Adrienne Meyer of Wonders and Marvels is blogging today about the dragons of ancient India:
“Dragons of enormous size and variety infest northern India,” concluded Apollonius of Tyana who traveled through the southern foothills of the Himalayas in the first century AD. “The countryside is full of them and no mountain ridge was without one.” Locals regaled visitors with fantastic tales of dragon hunting, using magic to lure them out of the earth in order to pry out the gems embedded in the dragons’ skulls.
Trophies of these quests were displayed in Paraka at the foot of a great mountain, “where a great many skulls of dragons were enshrined.” Ancient Paraka has never been identified, but linguistic clues suggest it was the ancient name for Peshawar. In later times a famous Buddhist holy place near Peshawar was known as “the shrine of the thousand heads.”
Not surprisingly (to me), the bones of prehistoric creatures are likely the explanation for these legends:

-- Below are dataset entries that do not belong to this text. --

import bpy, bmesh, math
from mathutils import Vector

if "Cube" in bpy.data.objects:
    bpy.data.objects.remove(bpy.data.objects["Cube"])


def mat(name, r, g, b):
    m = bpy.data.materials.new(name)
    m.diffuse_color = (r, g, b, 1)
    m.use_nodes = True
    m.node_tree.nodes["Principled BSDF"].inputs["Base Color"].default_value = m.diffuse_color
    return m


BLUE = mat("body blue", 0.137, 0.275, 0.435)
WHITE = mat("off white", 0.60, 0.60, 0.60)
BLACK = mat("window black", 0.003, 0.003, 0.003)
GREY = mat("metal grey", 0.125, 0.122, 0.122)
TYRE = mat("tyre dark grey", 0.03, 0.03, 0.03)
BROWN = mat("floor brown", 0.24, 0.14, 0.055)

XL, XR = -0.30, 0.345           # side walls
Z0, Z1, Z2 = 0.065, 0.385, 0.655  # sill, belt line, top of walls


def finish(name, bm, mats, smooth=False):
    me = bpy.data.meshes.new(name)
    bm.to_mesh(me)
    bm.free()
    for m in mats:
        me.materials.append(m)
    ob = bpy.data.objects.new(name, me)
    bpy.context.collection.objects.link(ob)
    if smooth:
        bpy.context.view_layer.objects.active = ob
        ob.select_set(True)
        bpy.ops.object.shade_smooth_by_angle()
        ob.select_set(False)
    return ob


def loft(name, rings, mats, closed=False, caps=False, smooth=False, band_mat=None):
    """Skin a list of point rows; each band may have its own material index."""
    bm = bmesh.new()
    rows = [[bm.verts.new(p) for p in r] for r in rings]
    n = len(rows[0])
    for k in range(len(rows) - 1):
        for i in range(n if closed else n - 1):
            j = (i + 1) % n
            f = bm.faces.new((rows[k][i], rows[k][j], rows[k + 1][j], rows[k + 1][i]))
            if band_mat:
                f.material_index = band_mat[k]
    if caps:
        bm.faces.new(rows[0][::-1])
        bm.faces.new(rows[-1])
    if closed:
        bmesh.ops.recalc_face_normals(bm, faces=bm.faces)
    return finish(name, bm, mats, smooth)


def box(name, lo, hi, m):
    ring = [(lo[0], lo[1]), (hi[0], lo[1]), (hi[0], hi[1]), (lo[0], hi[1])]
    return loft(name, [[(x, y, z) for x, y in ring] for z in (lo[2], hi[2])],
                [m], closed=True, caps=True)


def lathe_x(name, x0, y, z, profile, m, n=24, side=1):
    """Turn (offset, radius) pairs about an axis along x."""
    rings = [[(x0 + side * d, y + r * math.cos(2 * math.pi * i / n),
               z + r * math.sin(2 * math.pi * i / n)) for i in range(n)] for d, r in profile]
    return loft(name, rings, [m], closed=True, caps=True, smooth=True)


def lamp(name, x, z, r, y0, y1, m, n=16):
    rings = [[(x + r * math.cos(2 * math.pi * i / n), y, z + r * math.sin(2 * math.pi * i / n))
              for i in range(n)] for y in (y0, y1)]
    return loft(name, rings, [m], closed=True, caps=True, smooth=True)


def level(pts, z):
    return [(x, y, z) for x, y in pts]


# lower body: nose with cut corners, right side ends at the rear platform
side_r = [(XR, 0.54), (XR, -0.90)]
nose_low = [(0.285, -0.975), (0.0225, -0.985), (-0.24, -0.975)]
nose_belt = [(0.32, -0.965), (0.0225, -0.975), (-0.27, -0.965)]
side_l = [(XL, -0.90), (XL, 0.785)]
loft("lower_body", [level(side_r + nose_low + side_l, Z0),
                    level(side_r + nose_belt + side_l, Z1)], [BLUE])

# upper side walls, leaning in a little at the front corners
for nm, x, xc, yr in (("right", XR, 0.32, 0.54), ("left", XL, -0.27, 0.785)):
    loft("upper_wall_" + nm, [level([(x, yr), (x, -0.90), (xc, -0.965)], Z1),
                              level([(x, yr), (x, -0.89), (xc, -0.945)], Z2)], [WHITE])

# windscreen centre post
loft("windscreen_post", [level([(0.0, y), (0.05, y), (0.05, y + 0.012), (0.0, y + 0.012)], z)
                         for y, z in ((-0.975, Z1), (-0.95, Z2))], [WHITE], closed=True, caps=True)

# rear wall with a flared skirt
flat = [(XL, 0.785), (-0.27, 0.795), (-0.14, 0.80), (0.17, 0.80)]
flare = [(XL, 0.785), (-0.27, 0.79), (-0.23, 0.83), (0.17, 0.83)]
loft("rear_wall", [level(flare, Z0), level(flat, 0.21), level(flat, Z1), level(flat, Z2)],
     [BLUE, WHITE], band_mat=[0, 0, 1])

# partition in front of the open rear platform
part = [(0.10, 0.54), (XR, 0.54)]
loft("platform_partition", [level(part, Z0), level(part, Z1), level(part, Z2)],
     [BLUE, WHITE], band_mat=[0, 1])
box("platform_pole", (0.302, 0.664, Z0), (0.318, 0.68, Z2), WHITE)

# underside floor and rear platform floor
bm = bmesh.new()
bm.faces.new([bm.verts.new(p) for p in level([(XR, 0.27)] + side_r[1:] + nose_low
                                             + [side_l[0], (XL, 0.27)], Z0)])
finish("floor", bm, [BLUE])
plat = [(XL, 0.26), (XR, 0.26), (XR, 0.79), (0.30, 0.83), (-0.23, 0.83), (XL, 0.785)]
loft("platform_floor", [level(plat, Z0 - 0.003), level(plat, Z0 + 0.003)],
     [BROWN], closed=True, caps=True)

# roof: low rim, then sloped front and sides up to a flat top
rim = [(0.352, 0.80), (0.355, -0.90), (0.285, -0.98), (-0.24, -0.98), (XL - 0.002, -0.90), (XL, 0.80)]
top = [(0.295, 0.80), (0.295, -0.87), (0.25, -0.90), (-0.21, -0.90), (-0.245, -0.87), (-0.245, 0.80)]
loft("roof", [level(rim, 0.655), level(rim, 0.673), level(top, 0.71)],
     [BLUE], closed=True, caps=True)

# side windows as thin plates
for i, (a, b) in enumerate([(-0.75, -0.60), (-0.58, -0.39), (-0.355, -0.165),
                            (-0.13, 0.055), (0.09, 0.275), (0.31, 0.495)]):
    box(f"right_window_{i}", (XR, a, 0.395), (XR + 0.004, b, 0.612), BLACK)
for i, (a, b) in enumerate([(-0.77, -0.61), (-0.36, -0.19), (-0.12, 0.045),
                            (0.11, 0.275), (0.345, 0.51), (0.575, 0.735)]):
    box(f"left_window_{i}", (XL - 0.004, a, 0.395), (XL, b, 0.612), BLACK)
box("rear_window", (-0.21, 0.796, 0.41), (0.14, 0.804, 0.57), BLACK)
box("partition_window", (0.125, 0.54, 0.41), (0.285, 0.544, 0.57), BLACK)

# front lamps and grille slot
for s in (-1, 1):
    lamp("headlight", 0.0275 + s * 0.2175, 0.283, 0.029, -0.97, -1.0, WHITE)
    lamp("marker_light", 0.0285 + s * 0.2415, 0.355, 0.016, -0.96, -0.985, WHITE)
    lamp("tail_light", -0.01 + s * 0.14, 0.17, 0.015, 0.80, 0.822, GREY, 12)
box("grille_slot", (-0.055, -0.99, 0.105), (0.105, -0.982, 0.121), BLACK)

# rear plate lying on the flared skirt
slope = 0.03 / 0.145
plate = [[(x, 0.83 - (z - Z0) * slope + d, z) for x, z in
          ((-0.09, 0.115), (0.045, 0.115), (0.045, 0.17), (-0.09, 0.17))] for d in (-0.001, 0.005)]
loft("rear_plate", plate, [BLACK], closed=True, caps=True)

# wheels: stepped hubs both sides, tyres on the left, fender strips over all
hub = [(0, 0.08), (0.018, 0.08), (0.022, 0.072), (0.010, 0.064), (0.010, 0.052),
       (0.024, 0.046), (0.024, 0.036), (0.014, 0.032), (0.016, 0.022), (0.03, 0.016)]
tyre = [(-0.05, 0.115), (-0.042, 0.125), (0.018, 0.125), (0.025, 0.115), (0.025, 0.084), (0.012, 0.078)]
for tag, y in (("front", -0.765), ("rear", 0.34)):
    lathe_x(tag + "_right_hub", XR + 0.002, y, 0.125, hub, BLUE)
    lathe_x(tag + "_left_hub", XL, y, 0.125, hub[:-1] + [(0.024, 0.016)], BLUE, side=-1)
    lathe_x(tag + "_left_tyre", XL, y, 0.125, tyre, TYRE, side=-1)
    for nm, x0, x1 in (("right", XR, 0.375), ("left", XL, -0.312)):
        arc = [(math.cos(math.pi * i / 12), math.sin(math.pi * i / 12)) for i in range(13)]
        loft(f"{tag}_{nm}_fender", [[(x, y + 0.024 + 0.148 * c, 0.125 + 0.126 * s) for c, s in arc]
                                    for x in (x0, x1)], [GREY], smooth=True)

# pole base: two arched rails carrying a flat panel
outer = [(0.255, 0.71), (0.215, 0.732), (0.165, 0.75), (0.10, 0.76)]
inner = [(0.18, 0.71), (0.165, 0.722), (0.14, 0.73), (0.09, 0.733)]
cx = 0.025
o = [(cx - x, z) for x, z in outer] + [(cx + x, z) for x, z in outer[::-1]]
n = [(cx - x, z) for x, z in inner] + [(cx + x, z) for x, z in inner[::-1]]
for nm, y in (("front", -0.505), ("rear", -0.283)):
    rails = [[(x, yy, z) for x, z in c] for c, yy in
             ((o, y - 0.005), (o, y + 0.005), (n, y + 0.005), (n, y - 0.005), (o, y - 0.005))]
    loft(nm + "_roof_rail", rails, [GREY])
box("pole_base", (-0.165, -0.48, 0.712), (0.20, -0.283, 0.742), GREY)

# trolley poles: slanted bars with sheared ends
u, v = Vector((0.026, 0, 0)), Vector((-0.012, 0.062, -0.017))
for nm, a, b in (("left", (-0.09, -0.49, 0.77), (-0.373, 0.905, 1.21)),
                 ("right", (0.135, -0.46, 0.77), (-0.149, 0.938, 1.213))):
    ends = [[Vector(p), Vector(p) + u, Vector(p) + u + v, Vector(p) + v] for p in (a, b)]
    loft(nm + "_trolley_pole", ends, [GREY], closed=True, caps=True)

Apollonius traveled through the pass at Peshawar and southeast on a route that skirted the Siwalik Hills below the Himalayas. The barren foothills of the Siwalik range boast vast and rich fossil beds with rich remains of long-extinct bizarre creatures. On these eroding slopes and marshes from Kashmir to the banks of the Ganges, people in antiquity would have observed hosts of strange skeletons emerging from the earth: enormous crocodiles (20 feet long); tortoises the size of a Mini Cooper; shovel‑tusked gomphotheres, stegodons, and Elephas hysudricus with its bulging brow; chalicotheres and anthracotheres; the large giraffe Giraffokeryx; and the truly colossal Sivatherium (named after the Hindu god Siva), a moose‑like giraffe as big as an elephant and carrying massive antlers. It seems safe to guess that the “dragon” heads exhibited at Paraka included the skulls of some of these strange creatures from the Siwalik Hills.